If you were paying $100, you were suddenly paying $140.

It’s also worth mentioning that these higher prices don’t translate to higher value.  It’s not like SDG&E’s electricity is any better or different from the electricity you might buy in New York, Tokyo, or Paris.  Energy is energy.  And no matter where you live, if you rely on utility power, you are renting that energy.

How Going Solar Can Lower Your Average Electricity Bill

If you’re cool with paying exorbitant electricity bills every month, then stop reading this.  SDG&E provides 12 great opportunities every year to throw away money (and destroy the planet).

However, by going solar today, you can reduce your reliance on fossil fuel and utility power.  In fact, with a large enough installation, you can reduce your monthly electricity bill to $0.  Some even manage to push their electricity bills into the negative (it’s true).

Let’s put some numbers behind this.

If you’re paying $131 every month for utility power, you’ll end up spending nearly $16,000 over the next 10 years.  And this assumes that utility rates don’t go up (which they most certainly will).

However, if you install a solar PV system that costs $10,000, it’s possible to eliminate all utility charges for the next 25 – 40 years (25 years is the minimum lifetime warranty that comes with most solar installations, but many installations last much longer).

Based on these numbers, it would take you about 6 years for your monthly savings to exceed the $10,000 you initially paid for your solar installation.  This is a fairly accurate payback period – especially in a region like San Diego that has tons of sunshine and crazy expensive utility rates.  And the payback period only shrinks as utility rates go up.

That you’re also saving the planet is simply icing on the cake.

It’s a pretty sweet deal.

Give us a call today and we’ll help make your average electric bill $0 a month (for the next 25 – 40 years).

If you are looking for a reputable solar company in San Diego, contact us today.
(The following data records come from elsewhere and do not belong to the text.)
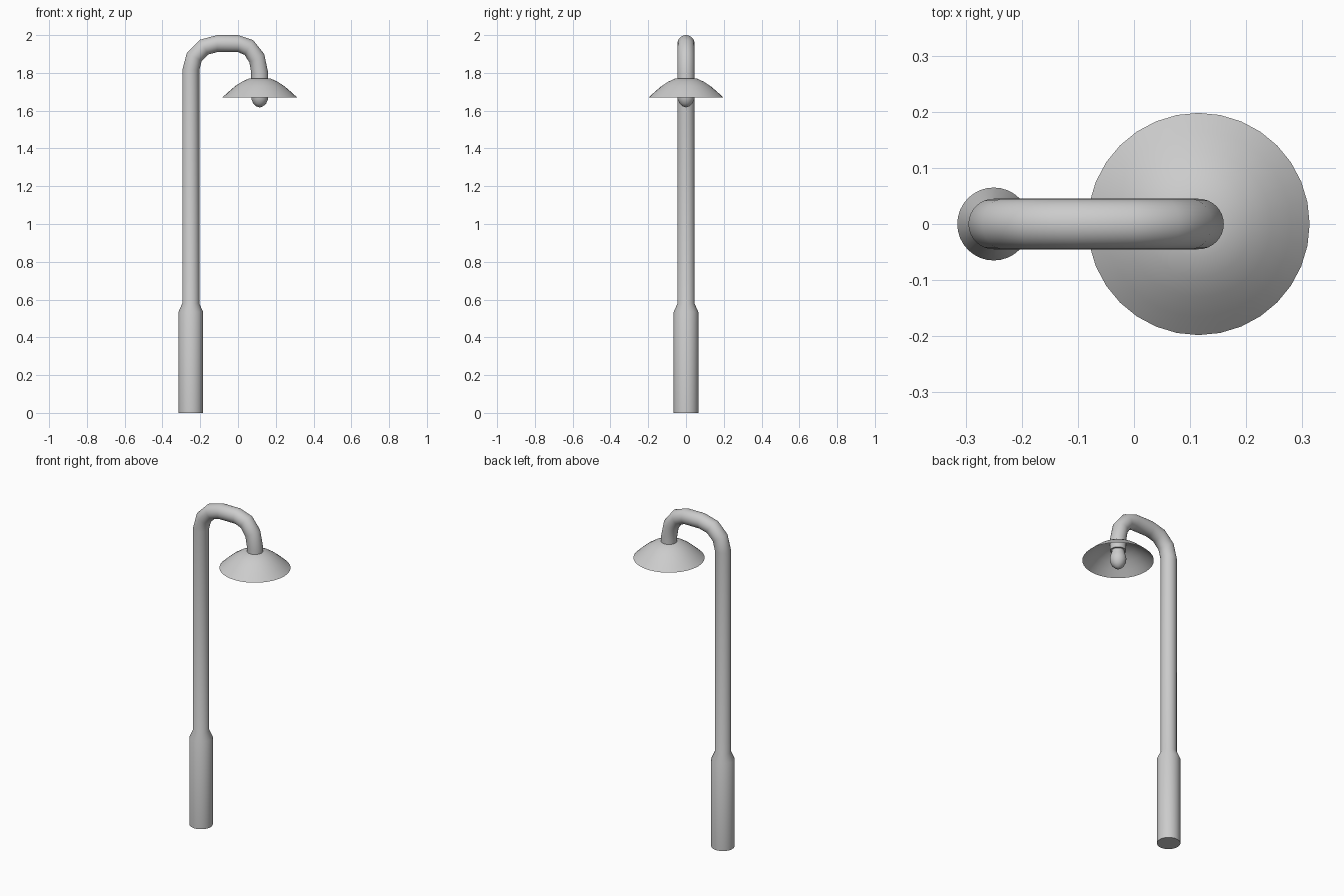
import bpy, bmesh
from math import sin, cos, pi, radians

if "Cube" in bpy.data.objects:
    bpy.data.objects.remove(bpy.data.objects["Cube"])


def sweep(name, rings, sides=32, cap_start=False, cap_end=False):
    """Skin a row of circles; each ring is (x, z, radius, tilt in the xz plane)."""
    bm = bmesh.new()
    loops = []
    for x, z, r, t in rings:
        loop = []
        for i in range(sides):
            a = 2 * pi * i / sides
            u = r * cos(a)
            loop.append(bm.verts.new((x + u * cos(t), r * sin(a), z - u * sin(t))))
        loops.append(loop)
    for lo, hi in zip(loops, loops[1:]):
        for i in range(sides):
            j = (i + 1) % sides
            bm.faces.new((lo[i], lo[j], hi[j], hi[i]))
    if cap_start:
        bm.faces.new(loops[0][::-1])
    if cap_end:
        bm.faces.new(loops[-1])
    bm.normal_update()
    mesh = bpy.data.meshes.new(name)
    bm.to_mesh(mesh)
    bm.free()
    ob = bpy.data.objects.new(name, mesh)
    bpy.context.collection.objects.link(ob)
    bpy.ops.object.select_all(action='DESELECT')
    ob.select_set(True)
    bpy.context.view_layer.objects.active = ob
    bpy.ops.object.shade_smooth_by_angle(angle=radians(40))
    return ob


POLE_X, LAMP_X, R = -0.25, 0.115, 0.045

# Pole: thick base, tapered collar, shaft, then the curved arm
rings = [(POLE_X, 0, 0.065, 0), (POLE_X, 0.535, 0.065, 0),
         (POLE_X, 0.58, R, 0)]
for k in range(4):
    a = k * pi / 6
    rings.append((-0.11 - 0.14 * cos(a), 1.815 + 0.14 * sin(a), R, a))
for k in range(4):
    a = k * pi / 6
    rings.append((0.115 * sin(a), 1.80 + 0.155 * cos(a), R, pi / 2 + a))
rings.append((LAMP_X, 1.73, R, pi))
sweep("pole", rings, cap_start=True, cap_end=True)

# Shade: thin open dome
shade = [(0.198, 1.67), (0.165, 1.70), (0.13, 1.73), (0.095, 1.753),
         (0.06, 1.769), (0.03, 1.774)]
sweep("shade", [(LAMP_X, z, r, 0) for r, z in shade], cap_end=True)

# Bulb: narrow socket swelling into a rounded tip
bulb = [(0.003, 1.618), (0.018, 1.623), (0.034, 1.638), (0.044, 1.66),
        (0.046, 1.68), (0.042, 1.70), (0.035, 1.72), (0.035, 1.76)]
sweep("bulb", [(LAMP_X, z, r, 0) for r, z in bulb], cap_start=True, cap_end=True)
We can help you get started with your solar project or answer any question you may have.